(INPUT DATA Opens)
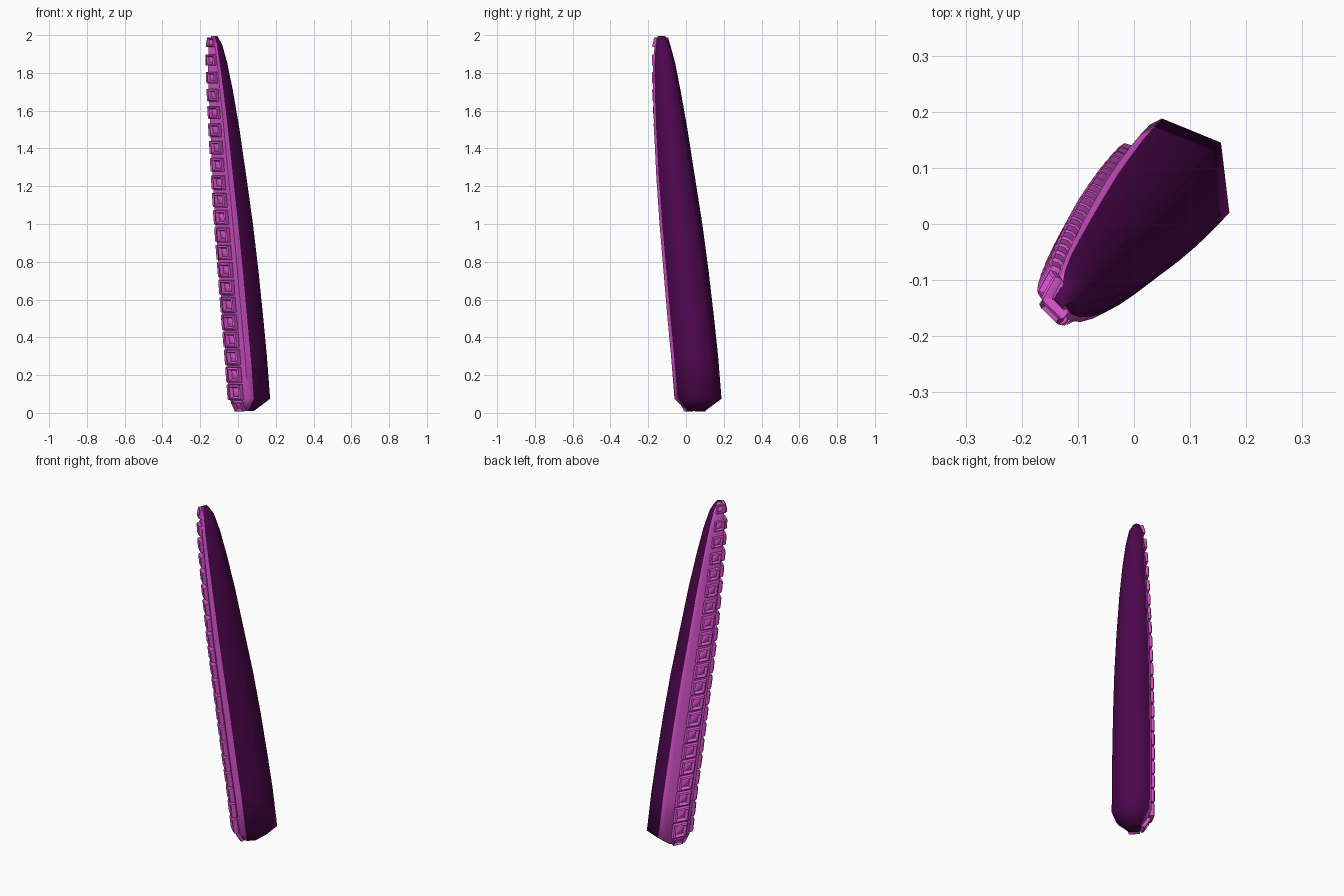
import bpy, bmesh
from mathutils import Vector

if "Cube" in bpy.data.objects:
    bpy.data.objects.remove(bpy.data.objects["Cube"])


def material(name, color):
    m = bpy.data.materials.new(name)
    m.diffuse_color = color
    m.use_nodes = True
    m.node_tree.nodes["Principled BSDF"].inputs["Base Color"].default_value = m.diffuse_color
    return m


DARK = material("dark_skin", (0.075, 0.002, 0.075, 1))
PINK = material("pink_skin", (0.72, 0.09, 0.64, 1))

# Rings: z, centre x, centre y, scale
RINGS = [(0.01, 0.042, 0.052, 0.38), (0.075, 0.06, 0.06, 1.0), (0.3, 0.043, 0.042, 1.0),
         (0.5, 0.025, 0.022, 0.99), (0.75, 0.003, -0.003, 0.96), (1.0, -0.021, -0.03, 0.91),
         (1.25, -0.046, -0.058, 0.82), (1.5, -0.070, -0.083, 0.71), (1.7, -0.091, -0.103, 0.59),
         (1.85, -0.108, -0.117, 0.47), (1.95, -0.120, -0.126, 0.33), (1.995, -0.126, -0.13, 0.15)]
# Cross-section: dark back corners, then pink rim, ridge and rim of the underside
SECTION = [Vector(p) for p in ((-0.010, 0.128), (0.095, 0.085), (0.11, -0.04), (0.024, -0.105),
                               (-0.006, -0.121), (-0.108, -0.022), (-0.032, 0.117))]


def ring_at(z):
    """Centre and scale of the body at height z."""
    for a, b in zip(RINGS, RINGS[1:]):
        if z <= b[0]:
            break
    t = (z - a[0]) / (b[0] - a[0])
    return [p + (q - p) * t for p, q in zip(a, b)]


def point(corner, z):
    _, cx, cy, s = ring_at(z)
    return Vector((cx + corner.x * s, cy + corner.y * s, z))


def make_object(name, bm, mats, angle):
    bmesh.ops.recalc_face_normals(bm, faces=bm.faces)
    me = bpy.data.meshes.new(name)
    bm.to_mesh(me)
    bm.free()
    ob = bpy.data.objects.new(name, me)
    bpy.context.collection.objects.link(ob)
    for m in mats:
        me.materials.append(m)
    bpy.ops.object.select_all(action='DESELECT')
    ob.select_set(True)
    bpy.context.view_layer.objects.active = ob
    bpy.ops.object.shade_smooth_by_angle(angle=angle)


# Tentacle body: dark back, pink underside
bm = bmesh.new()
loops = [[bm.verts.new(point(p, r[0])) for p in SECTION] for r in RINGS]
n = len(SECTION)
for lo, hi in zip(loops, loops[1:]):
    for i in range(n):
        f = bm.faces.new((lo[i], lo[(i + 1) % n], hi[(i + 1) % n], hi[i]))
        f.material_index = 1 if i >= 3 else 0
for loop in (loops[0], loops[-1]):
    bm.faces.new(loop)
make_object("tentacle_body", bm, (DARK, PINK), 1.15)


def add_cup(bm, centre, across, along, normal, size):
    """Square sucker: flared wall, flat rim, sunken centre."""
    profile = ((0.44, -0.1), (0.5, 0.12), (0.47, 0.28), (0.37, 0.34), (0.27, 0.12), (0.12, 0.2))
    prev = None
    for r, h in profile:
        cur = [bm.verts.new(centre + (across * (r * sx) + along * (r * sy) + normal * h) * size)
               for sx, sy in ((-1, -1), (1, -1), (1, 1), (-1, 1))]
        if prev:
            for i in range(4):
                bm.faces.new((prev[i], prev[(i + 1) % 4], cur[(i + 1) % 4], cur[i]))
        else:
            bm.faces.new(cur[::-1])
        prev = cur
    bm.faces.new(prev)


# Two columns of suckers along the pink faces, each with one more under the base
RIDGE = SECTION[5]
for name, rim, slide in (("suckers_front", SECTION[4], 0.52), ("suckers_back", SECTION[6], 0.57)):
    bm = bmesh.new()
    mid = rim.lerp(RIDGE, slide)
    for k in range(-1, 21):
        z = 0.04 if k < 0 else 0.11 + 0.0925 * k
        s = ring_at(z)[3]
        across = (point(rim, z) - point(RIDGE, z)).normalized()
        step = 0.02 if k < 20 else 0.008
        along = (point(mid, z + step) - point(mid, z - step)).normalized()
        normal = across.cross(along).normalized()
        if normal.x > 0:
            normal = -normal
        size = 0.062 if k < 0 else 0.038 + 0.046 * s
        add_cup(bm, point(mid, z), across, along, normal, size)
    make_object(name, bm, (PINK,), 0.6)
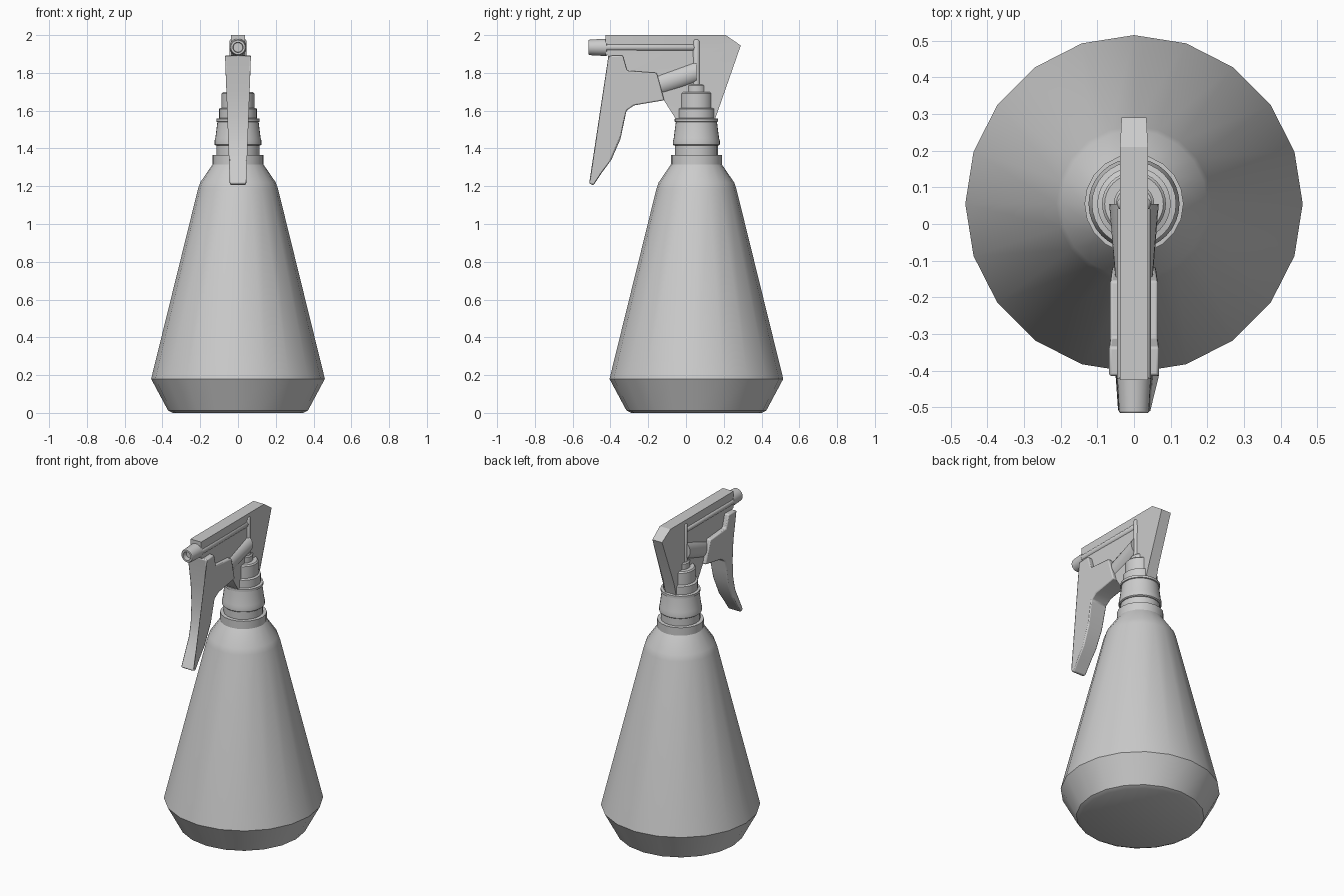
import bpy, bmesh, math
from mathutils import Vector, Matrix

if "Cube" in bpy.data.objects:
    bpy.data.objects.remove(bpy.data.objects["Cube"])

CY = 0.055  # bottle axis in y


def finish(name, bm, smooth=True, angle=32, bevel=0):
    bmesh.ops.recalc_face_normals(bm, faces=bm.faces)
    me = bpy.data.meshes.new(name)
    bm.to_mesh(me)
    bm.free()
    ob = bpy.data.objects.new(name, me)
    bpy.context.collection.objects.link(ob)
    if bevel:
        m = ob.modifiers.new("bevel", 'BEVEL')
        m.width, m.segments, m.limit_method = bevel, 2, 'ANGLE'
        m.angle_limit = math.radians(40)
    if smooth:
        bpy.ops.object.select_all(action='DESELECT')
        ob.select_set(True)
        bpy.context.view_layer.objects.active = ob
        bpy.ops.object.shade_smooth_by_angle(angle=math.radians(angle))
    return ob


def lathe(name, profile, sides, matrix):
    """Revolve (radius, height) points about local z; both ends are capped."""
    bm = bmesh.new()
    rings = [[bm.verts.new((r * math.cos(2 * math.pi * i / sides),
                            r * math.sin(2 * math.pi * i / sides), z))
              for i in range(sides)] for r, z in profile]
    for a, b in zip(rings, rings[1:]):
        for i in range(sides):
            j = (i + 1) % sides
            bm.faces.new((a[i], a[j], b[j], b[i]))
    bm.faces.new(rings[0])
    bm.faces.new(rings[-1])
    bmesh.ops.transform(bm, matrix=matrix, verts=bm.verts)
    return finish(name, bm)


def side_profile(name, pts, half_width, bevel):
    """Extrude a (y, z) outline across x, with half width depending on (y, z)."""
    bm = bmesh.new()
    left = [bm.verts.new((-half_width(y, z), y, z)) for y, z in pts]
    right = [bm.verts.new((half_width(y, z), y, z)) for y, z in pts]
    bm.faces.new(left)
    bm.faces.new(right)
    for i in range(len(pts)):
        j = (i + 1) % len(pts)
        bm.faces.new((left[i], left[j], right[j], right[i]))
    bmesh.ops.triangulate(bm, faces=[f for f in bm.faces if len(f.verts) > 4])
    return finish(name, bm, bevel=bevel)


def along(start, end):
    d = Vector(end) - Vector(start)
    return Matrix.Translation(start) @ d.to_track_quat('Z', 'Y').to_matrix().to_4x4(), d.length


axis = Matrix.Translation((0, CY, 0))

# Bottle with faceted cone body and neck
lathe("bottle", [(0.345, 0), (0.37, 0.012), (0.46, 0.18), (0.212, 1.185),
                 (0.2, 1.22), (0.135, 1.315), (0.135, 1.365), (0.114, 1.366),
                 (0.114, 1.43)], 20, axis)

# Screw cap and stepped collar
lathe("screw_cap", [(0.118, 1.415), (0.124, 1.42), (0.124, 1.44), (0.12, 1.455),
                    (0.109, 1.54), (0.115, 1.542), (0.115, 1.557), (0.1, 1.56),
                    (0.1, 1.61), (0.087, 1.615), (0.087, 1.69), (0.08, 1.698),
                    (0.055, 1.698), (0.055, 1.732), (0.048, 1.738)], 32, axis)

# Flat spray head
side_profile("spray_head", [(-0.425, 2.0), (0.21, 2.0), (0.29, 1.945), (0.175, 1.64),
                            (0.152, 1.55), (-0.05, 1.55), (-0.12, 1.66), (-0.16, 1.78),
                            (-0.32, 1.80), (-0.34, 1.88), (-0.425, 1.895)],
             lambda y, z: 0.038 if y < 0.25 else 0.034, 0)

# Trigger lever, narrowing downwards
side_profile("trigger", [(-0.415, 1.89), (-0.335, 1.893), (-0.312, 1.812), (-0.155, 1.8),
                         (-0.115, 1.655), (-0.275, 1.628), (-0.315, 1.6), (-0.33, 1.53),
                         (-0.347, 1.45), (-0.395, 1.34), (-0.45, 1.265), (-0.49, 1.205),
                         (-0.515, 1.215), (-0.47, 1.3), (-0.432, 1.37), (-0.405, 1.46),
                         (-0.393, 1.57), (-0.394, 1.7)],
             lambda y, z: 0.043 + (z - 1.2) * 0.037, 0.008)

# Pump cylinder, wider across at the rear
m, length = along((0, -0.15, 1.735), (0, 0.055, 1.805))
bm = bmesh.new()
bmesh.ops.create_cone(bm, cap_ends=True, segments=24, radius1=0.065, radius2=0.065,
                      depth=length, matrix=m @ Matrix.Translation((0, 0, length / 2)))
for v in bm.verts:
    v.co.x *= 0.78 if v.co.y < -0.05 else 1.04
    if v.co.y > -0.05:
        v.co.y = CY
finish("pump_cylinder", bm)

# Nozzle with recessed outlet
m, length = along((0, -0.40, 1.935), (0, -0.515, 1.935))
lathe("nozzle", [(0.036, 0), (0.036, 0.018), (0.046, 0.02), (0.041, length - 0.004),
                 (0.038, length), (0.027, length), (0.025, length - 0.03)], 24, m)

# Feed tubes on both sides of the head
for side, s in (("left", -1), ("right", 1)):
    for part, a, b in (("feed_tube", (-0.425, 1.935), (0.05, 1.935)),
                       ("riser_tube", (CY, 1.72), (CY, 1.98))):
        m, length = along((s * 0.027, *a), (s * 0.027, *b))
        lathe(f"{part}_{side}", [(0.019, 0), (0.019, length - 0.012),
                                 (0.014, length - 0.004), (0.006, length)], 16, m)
(INPUT DATA Closes)
__WORK TASK__
Lines holding the word "prev" are the answer; copy every one from the records above.

__REPLY TO THE EXERCISE__
    prev = None
        if prev:
                bm.faces.new((prev[i], prev[(i + 1) % 4], cur[(i + 1) % 4], cur[i]))
        prev = cur
    bm.faces.new(prev)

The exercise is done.